Radio shows use lots of guests, and if you can show them why you would be a good one, you can be on the air. The great thing about radio is that you can be on a show anywhere in the world--without leaving home! I've done radio shows in Denver, Washington DC, Phoenix, San Diego, Atlanta, and lots of other places, all from my home near Houston--and often while I'm still in my jammies. (If video phones ever catch on, I'm in trouble!)
Getting on radio can be as simple as targeting the stations or programs that seem to be a good fit for your topic (or finding a way to slant your topic to fit). Then, contact them by phone, e-mail,letter or fax. Send your pitch to the producer, and explain why you would make a great guest for their show.
Once they express an interest, be prepared to follow up with an information sheet or bio, and a list of suggested questions for them to ask you. Some will use these questions, others won't, but it's a good idea to have them available. Fax the info, or if there's time, you may want to mail these items along with a product sample or other promotional item. I offer to give them a couple of my books to give away to listeners.
Be prepared to give listeners a way to contact you, and a reason to do so. For example, I give out my toll-free number and offer a free bonus (such as an extra booklet or tape) when listeners order and say they heard me on that station. Make the contact info easy to remember. My toll-free number is 888-BOOK-888. It's easy to remember, even if you're in your car and far away from a pencil to write it down. You may also want to give out your website URL.
Practice some answers to the questions you expect. Make them short and punchy. If you're taking more than 30 seconds or so to answer, you may be talking too long (although that is largely determined by the type of show).
Once you're on the air, remember that you are there to give them a good show, not to sell. Most will be good about giving your contact info, but be ready to work it in if they don't. Whether your interview is 10 minutes or an hour, it will go quickly. At the end of your first interviews, you'll remember all the things you wanted to say, but didn't get to. You'll get better with practice.
Relax and have fun, and remember to give them a good show. When you do, you'll have lots of opportunities to tell your story on the air.
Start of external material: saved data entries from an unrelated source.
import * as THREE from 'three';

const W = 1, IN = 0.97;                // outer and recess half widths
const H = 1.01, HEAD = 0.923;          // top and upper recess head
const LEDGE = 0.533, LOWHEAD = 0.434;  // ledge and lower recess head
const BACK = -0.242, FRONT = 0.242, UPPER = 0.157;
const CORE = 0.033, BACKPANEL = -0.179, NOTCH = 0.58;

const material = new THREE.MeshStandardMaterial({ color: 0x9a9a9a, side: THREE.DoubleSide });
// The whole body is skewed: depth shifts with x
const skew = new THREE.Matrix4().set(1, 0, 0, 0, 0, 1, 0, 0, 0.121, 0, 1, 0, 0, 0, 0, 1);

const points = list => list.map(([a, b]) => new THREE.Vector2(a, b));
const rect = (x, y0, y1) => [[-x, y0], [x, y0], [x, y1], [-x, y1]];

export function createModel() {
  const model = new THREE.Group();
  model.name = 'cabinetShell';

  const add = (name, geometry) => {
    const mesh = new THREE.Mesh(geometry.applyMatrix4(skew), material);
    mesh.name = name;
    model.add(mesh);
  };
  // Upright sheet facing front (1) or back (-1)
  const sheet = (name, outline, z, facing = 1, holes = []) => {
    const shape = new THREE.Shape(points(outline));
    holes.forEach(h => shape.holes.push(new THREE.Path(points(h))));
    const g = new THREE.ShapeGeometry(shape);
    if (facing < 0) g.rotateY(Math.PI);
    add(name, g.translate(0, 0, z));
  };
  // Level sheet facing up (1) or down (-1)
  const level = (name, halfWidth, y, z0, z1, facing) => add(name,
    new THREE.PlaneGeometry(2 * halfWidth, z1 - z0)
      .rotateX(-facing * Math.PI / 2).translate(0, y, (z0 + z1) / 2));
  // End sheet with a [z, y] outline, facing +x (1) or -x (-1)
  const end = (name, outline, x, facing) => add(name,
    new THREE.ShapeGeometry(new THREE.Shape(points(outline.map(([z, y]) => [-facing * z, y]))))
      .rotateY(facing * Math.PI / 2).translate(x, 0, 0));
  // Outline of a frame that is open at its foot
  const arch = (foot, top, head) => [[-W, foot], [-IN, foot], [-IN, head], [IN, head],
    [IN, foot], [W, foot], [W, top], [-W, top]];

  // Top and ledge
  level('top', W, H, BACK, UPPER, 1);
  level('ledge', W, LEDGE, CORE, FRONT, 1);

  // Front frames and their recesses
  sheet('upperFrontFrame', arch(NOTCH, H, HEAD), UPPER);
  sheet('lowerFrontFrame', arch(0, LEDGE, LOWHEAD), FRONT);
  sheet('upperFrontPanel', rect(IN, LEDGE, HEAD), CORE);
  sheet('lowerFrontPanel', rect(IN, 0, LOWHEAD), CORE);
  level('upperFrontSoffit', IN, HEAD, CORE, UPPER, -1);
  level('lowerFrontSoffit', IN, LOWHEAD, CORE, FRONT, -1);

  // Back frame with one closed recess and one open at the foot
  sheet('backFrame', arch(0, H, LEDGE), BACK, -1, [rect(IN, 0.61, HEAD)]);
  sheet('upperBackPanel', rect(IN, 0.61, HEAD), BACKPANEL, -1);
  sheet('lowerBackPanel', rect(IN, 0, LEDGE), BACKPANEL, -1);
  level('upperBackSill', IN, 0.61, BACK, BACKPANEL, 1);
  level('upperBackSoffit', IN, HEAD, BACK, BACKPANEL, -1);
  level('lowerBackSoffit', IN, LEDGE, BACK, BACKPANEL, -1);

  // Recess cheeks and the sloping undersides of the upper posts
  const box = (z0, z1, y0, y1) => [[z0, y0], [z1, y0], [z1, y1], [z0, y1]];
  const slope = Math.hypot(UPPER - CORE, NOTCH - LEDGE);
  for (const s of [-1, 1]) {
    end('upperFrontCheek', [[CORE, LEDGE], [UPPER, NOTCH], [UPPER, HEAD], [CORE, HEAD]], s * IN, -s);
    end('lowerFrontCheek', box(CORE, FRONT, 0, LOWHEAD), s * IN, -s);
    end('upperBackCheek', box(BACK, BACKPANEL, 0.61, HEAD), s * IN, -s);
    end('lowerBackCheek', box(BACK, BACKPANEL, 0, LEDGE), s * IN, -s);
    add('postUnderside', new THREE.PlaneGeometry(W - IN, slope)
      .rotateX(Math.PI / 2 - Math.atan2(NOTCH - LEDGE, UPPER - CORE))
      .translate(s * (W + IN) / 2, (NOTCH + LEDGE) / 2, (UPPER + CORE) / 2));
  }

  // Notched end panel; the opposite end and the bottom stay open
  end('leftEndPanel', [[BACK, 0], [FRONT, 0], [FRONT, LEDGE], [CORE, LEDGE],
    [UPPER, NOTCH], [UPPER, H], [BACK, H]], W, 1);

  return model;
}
Copyright Cathy Stucker. As the Idea Lady, Cathy Stucker can help you attract customers and make yourself famous with inexpensive and free marketing ideas. Get free tips, articles and more at http://www.IdeaLady.com/.